Healthcare is still the top priority (41 per cent), but spending more to help seniors (40 per cent) and spending more to help middle-class families (33 per cent) are the second and third most important issues for Albertans heading into Tuesday’s federal budget.

More Albertans listed government spending to help young Canadians get work experience as a priority than respondents from other parts of Canada.

READ MORE: Is it time to change the EI system to give Albertans a break? 

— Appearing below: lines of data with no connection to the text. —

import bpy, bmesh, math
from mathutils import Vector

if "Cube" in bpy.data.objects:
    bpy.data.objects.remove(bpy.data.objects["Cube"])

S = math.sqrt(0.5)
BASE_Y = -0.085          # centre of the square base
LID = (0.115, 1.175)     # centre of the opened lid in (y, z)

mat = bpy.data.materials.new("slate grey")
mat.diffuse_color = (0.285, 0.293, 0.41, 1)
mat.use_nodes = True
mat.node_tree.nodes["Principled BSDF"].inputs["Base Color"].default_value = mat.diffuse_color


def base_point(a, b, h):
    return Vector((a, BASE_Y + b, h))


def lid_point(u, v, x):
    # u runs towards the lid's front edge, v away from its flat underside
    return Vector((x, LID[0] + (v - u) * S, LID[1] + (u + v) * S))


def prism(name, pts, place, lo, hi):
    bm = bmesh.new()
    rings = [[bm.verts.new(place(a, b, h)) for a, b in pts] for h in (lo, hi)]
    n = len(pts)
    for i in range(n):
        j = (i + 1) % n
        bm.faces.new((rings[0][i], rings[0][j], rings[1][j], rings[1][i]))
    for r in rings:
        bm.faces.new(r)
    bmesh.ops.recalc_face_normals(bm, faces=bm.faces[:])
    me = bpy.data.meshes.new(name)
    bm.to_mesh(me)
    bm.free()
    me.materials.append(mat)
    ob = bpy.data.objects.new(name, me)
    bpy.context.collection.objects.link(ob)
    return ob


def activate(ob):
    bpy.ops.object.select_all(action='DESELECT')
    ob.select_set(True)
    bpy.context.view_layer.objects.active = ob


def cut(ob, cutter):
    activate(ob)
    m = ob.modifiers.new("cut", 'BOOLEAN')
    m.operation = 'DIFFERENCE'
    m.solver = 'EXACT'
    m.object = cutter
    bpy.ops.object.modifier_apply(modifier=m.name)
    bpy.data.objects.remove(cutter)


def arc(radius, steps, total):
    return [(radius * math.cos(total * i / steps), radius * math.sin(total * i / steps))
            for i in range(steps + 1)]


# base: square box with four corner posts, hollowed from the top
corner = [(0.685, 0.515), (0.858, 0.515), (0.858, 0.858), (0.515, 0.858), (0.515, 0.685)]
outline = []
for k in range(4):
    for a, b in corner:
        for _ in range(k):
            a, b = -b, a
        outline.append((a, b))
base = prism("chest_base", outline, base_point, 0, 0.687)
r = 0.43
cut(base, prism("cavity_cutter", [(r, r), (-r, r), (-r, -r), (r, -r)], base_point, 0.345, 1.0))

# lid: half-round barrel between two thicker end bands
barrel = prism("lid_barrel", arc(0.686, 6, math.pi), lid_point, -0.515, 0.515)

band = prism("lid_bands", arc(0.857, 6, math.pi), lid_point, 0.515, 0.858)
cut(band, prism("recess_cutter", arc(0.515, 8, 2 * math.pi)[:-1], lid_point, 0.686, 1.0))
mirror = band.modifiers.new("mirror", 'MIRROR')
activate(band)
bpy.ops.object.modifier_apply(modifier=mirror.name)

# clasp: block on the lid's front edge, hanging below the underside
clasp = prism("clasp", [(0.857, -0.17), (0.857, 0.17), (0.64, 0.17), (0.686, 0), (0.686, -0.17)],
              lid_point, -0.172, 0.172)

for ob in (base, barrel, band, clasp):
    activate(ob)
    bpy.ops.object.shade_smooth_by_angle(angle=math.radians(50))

The information and/or data may only be rebroadcast or republished with full and proper credit and attribution to “Global News Ipsos.” These are some of the findings of an Ipsos poll conducted between March 14 and 16, 2016, on behalf of Global News. For this survey, a sample of 1,008 Canadians from Ipsos’ online panel was interviewed online. The precision of Ipsos online polls is measured using a credibility interval. In this case, the poll is accurate to within +/ – 3.5 percentage points, 19 times out of 20, had all Canadian adults been polled.